iSelect Gold Coast Titans NYC players Anthony Colman and Daniel Schwass are busy bucking the trend surrounding footballers as they balance their emerging rugby league careers with their tertiary studies at Griffith University.
The duo, who are playing in their second year of the National Youth Competition, are undertaking their first year of studies of a Bachelor of Secondary Education.
Anthony, 19, was a regular in the Titans NYC side throughout the 2014 season playing 19 games and his efforts were rewarded when he was named as 18th man in first grade for the final round of the NRL against the Bulldogs.
Despite such a positive season on the field, Colman remains focused off the field as he juggles his university and football commitments with his job as a community and game development trainee at the Titans.
“I have to plan my weeks once I know when we are training and when I'm working and I have to dedicate time to doing my university work to keep on top of it,” he said.
Daniel Schwass, who also works as a game and development trainee for the Titans, is a tall, athletic halfback who has followed a different pathway in his emerging career.
Schwass, 19, was born and raised on the Gold Coast and played his junior football with the Mudgeeraba Redbacks before defecting to the Burleigh Bears for his senior football.
2014 has been just as fruitful for Schwass who played seven games for the Titans before leading Burleigh to the FOGS COLTS minor premiership and rounding out the season playing in the Queensland Cup.
The importance of having a ‘back up’ plan for those who are pursuing a career in the NRL is highlighted by the statistics that illustrate the average career span of a professional football to be 43 games or just over two seasons.
Jennifer Cross, Player Welfare Manager for the Titans, says the club in accordance with the NRL has implemented rules to ensure that players aren’t left without proper qualifications or a job.
“The NRL have a rule that players must be studying or working at least 24 hours per week to ensure that players are engaged in activities other than rugby league to ensure they are balanced in life,” she said.

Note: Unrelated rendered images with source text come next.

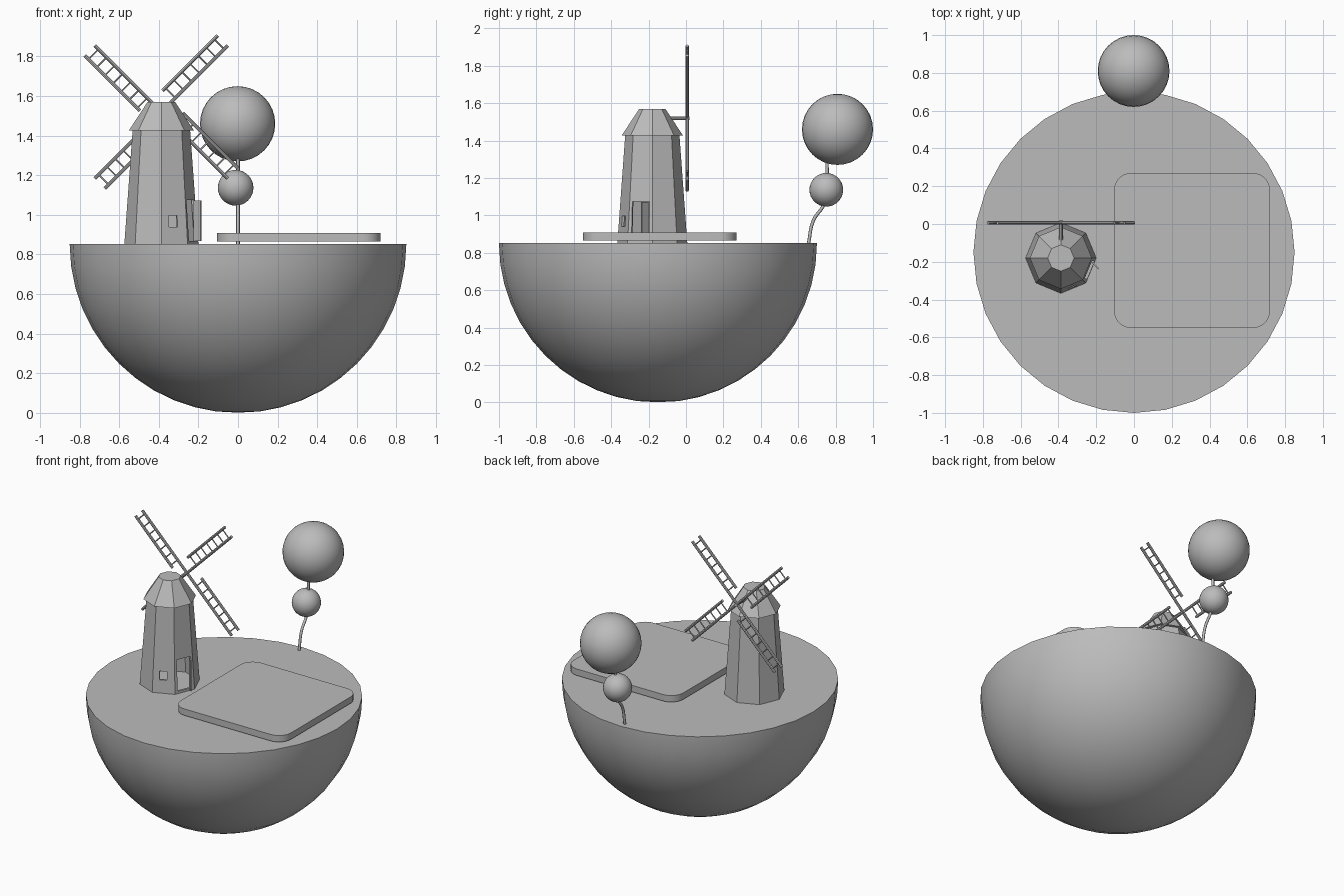
import bpy, bmesh, math
from mathutils import Vector, Matrix

if "Cube" in bpy.data.objects:
    bpy.data.objects.remove(bpy.data.objects["Cube"])

GROUND = 0.853
TOWER = Vector((-0.387, -0.18, 0))
HUB = Vector((-0.387, 0.006, 1.52))

grey = bpy.data.materials.new("plain_grey")
grey.use_nodes = True
grey.diffuse_color = (0.5, 0.5, 0.5, 1)
grey.node_tree.nodes["Principled BSDF"].inputs["Base Color"].default_value = (0.5, 0.5, 0.5, 1)


def finish(name, bm, smooth=False):
    bmesh.ops.recalc_face_normals(bm, faces=bm.faces)
    mesh = bpy.data.meshes.new(name)
    bm.to_mesh(mesh)
    bm.free()
    mesh.materials.append(grey)
    ob = bpy.data.objects.new(name, mesh)
    bpy.context.collection.objects.link(ob)
    if smooth:
        bpy.ops.object.select_all(action="DESELECT")
        ob.select_set(True)
        bpy.context.view_layer.objects.active = ob
        bpy.ops.object.shade_smooth_by_angle(angle=math.radians(40))
    return ob


def lathe(name, profile, sides, centre, closed=False, smooth=False):
    """Turn (radius, height) points about a vertical axis; closed profiles make hollow walls."""
    bm = bmesh.new()
    loops = []
    for r, z in profile:
        angles = [math.tau * i / sides for i in range(sides)]
        loops.append([bm.verts.new((centre.x + r * math.cos(a), centre.y + r * math.sin(a), z))
                      for a in angles])
    pairs = list(zip(loops, loops[1:]))
    if closed:
        pairs.append((loops[-1], loops[0]))
    else:
        bm.faces.new(loops[0])
        bm.faces.new(loops[-1])
    for low, high in pairs:
        for i in range(sides):
            j = (i + 1) % sides
            bm.faces.new((low[i], low[j], high[j], high[i]))
    return finish(name, bm, smooth)


def add_box(bm, centre, size, turn=Matrix.Identity(4)):
    bmesh.ops.create_cube(bm, size=1, matrix=Matrix.Translation(centre) @ turn
                          @ Matrix.Diagonal((*size, 1)))


def add_rod(bm, a, b, radius, sides=8):
    d = b - a
    turn = d.to_track_quat("Z", "Y").to_matrix().to_4x4()
    bmesh.ops.create_cone(bm, cap_ends=True, segments=sides, radius1=radius, radius2=radius,
                          depth=d.length, matrix=Matrix.Translation((a + b) / 2) @ turn)


def ball(name, centre, radius):
    bm = bmesh.new()
    bmesh.ops.create_uvsphere(bm, u_segments=32, v_segments=16, radius=radius,
                              matrix=Matrix.Translation(centre))
    return finish(name, bm, True)


# Half-sphere island with a flat top
R = 0.85
bowl = [(R * math.sin(a), R - R * math.cos(a))
        for a in (math.pi / 2 * i / 12 for i in range(1, 13))]
bowl[0:0] = [(0.01, 0.002)]
lathe("island", bowl + [(R, GROUND)], 32, Vector((0, -0.15, 0)), smooth=True)

# Raised plate with rounded corners
bm = bmesh.new()
add_box(bm, (0.307, -0.14, 0.887), (0.825, 0.82, 0.044))
upright = [e for e in bm.edges if abs(e.verts[0].co.z - e.verts[1].co.z) > 0.01]
bmesh.ops.bevel(bm, geom=upright, offset=0.09, segments=8, profile=0.5, affect="EDGES")
finish("raised_plate", bm, True)

# Hollow eight-sided tower, with door and window openings cut through
tower = lathe("tower", [(0.187, GROUND), (0.145, 1.43), (0.13, 1.43), (0.172, GROUND)],
              8, TOWER, closed=True)
cutters = []
for name, angle, width, low, high in (("door_cutter", -22.5, 0.1, 0.868, 1.075),
                                      ("window_cutter", -69, 0.046, 0.94, 0.997)):
    a = math.radians(angle)
    spot = TOWER + Vector((math.cos(a), math.sin(a), 0)) * 0.165
    bm = bmesh.new()
    add_box(bm, (spot.x, spot.y, (low + high) / 2), (0.12, width, high - low),
            Matrix.Rotation(a, 4, "Z"))
    cutter = finish(name, bm)
    cutter.hide_render = True
    mod = tower.modifiers.new(name, "BOOLEAN")
    mod.object, mod.operation, mod.solver = cutter, "DIFFERENCE", "EXACT"
    cutters.append(cutter)
graph = bpy.context.evaluated_depsgraph_get()
cut_mesh = bpy.data.meshes.new_from_object(tower.evaluated_get(graph))
tower.modifiers.clear()
tower.data = cut_mesh
for cutter in cutters:
    bpy.data.objects.remove(cutter)

# Open door leaf
hinge, tip = Vector((-0.222, -0.203, 0.97)), Vector((-0.186, -0.238, 0.97))
leaf = tip - hinge
bm = bmesh.new()
add_box(bm, (hinge + tip) / 2, (leaf.length, 0.008, 0.205),
        Matrix.Rotation(math.atan2(leaf.y, leaf.x), 4, "Z"))
finish("door", bm)

# Tapered roof cap
lathe("roof", [(0.164, 1.427), (0.07, 1.57)], 8, TOWER)

# Axle at the back of the roof
bm = bmesh.new()
add_rod(bm, HUB + Vector((0, -0.13, 0)), HUB + Vector((0, 0.012, 0)), 0.01)
finish("axle", bm, True)

# Four ladder sails, each with its spar through the hub
for n in range(4):
    a = math.radians(45 + 90 * n)
    out = Vector((math.cos(a), 0, math.sin(a)))
    side = Vector((-math.sin(a), 0, math.cos(a))) * 0.072
    bm = bmesh.new()
    add_rod(bm, HUB, HUB + out * 0.475, 0.009)
    add_rod(bm, HUB + side + out * 0.08, HUB + side + out * 0.475, 0.009)
    for k in range(7):
        p = HUB + out * (0.1 + 0.058 * k)
        add_rod(bm, p, p + side, 0.004, 6)
    finish(f"sail_{n + 1}", bm, True)

# Tree with a bent trunk and two round crowns
curve = bpy.data.curves.new("tree_trunk", "CURVE")
curve.dimensions = "3D"
curve.bevel_depth = 0.009
curve.bevel_resolution = 2
curve.use_fill_caps = True
spline = curve.splines.new("BEZIER")
path = [(0.655, 0.85), (0.68, 0.97), (0.742, 1.07), (0.755, 1.3)]
spline.bezier_points.add(len(path) - 1)
for point, (y, z) in zip(spline.bezier_points, path):
    point.co = (0, y, z)
    point.handle_left_type = point.handle_right_type = "AUTO"
curve.materials.append(grey)
bpy.context.collection.objects.link(bpy.data.objects.new("tree_trunk", curve))
ball("large_crown", (-0.002, 0.81, 1.46), 0.19)
ball("small_crown", (-0.012, 0.75, 1.137), 0.09)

Cross spoke of the advantage of an exclusive relationship between the club and Griffith University had on players looking to undertake tertiary studies.
“The Griffith Sports College works with each individual player to ensure their timetable and exams are flexible in terms of their sporting commitments,” Cross said.
In terms of bucking the trend associated with footballers failing to have a ‘back up’ plan, Daniel and Anthony are well on their way to doing that as they prove balancing an emerging professional career with university studies and work can be done.